Not many share her views. Family support,the traditional cornerstone of most Indians,doesn’t seem to be holding up for most women. “Sadly,today the biggest stressor in our country is the family. The intentions are good,but the demands made by the family and other social sub-systems are extremely difficult to accommodate in our punishing schedules,” says Nagaswami.

Sarin says it is important to factor in caste,class and age group of the women surveyed. The Nielsen survey did not include women labourers who toil in the heat and dust to earn minimum daily wages (less for women compared to men) without any recourse to primary health care.

Their stress cannot be compared with that of actor,model,and entertainment host Simone Singh,who is beautiful,privileged and lives in a pretty home in south Mumbai. Singh agrees. “On the face of it,my life has no real stressors that emanate from environmental conditions. I have a fairly easy-going family life. But over the years,I have realised I am a part of the same stress syndrome,” says the 37-year-old. “I learnt to recognise that I was stressed through illness. I am a worry wart too,” she says.

The stress hormone is positively disposed towards women as numerous studies across the world reveal. “Essentially,men use a process that is stress-distracting and women use a process that’s stress-absorbent. Men deflect whatever causes stress,whereas women internalise stress and get into the victim trap or the martyr role. Neither is healthy,” says Nagaswami.

But as the findings of the survey point out,if there is a stress hormone,there is also the shopping gene. “Women feel empowered to reach their goals and get what they want,but at the same time,this level of empowerment results in added stress,” said Susan Whiting,co-chair of Nielsen. “Companies marketing to women should consider highlighting ways their products can ease stress and provide convenience.”

In India,that seems to be happening quite well. Working women spending on brands,beauty and grooming products and vacations is common. Advertising of consumer goods in India feeds on all the contradictions of being a modern Indian woman: the stress and the shopping,the need for marriage,power and beauty. If Tanishq hardsells its bridal jewellery,it equally pushes the 9-to-5 range of 22-carat work-wear accessories. Aishwarya Rai Bachchan sells you L’Oreal Hair Colour “because you are worth it”. Optimism is led by women — be it in green tea bags or Hermes Birkins. “If the consumer economy had a sex,it would be female,” wrote American author Bridget Brennan in her book Why She Buys,adding that marketing executives should learn to become female-literate.
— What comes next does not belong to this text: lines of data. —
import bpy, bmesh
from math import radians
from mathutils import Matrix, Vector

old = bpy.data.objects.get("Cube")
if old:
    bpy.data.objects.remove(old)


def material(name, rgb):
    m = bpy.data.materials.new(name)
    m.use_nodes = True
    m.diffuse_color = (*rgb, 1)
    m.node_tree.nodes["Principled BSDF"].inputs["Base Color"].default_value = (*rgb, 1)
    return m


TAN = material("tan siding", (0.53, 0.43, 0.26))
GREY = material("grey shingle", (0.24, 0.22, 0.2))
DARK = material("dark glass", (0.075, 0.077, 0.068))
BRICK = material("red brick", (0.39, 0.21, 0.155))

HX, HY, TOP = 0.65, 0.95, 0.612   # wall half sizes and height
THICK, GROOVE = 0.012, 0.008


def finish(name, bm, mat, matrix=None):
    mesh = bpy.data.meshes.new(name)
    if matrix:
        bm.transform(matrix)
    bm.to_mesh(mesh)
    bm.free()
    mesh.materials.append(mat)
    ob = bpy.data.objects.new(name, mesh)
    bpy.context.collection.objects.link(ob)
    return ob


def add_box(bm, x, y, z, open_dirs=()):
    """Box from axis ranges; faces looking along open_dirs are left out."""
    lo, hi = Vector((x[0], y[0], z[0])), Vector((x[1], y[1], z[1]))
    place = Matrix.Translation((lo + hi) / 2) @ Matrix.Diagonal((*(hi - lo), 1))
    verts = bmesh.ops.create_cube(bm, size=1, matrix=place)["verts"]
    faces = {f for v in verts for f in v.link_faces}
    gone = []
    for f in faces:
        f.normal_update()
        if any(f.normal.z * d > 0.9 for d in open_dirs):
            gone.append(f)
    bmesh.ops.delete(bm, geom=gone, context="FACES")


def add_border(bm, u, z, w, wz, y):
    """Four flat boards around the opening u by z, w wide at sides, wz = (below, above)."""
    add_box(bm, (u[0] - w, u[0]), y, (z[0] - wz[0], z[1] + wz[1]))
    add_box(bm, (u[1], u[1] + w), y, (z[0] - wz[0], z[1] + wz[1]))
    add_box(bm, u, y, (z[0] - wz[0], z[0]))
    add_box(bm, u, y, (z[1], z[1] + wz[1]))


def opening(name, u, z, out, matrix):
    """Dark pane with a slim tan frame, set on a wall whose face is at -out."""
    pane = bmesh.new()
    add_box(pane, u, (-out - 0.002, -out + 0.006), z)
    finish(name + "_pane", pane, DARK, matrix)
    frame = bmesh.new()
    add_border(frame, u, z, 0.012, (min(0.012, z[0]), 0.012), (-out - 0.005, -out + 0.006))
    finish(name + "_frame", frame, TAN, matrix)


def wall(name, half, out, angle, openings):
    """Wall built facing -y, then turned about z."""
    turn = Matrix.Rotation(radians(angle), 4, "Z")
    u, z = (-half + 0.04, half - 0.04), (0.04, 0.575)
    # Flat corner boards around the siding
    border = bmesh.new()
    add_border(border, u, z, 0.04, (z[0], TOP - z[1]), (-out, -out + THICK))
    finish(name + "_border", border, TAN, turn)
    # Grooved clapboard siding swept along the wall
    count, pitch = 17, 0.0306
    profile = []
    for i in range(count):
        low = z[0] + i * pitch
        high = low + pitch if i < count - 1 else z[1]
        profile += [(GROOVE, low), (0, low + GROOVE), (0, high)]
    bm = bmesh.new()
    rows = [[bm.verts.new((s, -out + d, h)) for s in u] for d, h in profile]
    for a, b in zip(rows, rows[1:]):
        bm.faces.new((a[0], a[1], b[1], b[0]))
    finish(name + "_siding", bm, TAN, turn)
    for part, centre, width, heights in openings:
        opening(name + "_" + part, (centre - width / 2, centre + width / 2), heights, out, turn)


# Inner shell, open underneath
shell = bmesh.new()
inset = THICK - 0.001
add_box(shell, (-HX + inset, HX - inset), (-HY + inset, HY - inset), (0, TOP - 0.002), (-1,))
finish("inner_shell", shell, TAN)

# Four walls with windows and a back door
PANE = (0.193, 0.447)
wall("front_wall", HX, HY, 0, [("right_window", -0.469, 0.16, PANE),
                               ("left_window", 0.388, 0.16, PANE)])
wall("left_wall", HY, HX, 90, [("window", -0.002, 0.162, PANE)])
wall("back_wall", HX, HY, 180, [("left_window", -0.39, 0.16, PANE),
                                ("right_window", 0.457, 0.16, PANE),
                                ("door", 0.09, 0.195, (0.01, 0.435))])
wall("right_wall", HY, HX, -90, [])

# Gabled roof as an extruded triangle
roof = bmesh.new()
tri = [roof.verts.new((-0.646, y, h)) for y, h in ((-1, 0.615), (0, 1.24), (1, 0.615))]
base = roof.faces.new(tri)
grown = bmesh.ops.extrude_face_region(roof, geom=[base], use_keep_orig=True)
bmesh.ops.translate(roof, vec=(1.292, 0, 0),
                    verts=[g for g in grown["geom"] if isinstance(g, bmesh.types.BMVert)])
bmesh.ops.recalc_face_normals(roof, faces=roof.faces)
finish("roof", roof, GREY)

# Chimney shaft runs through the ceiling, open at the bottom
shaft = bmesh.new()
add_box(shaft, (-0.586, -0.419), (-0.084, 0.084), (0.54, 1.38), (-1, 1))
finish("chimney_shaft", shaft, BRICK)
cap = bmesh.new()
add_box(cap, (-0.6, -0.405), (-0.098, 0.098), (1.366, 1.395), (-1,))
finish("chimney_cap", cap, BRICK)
That the most stressed women are also those who splurge the most on retail therapy is not a riddle for anyone. “Women are so devalued in our culture that by focusing on themselves,they try to add value. In their own inner private lives,they need to look out,and look after themselves,” says Sarin. But as Nagaswami says,“There is a difference between ‘treating’ yourself when you’re down in the dumps and shopaholic behaviour. And while there’s nothing wrong with occasional retail therapy,if this becomes the only stress-buster in a person’s life,then the slope has become far too slippery,” he adds.

Women of Tomorrow understand this too well. Not one of them — happy shoppers like Saraf or Misra; spa addicts like Mohun; glamorous women like Singh — believes that spending on clothes or cosmetics helps bust stress in the long run. “A luscious lip gloss is a temporary fix it but that’s it,” says Singh firmly. She relies instead on relaxation techniques and books to beat stress. Each woman has her own recipe but optimism is a common and key ingredient.

Misra’s comment comes from experience. “We will do ourselves a big service if we shift our attitudes from ‘maximising’ everything to ‘good enough’. The chase of the perfect is not worth it,” she says.

Indian women,say experts,have nerves of steel. In the words of Sandhya,“I believe the strength of Indian women,which is in essence their resilience,exists not because of cultural elements but despite them.” Let’s raise a toast to that.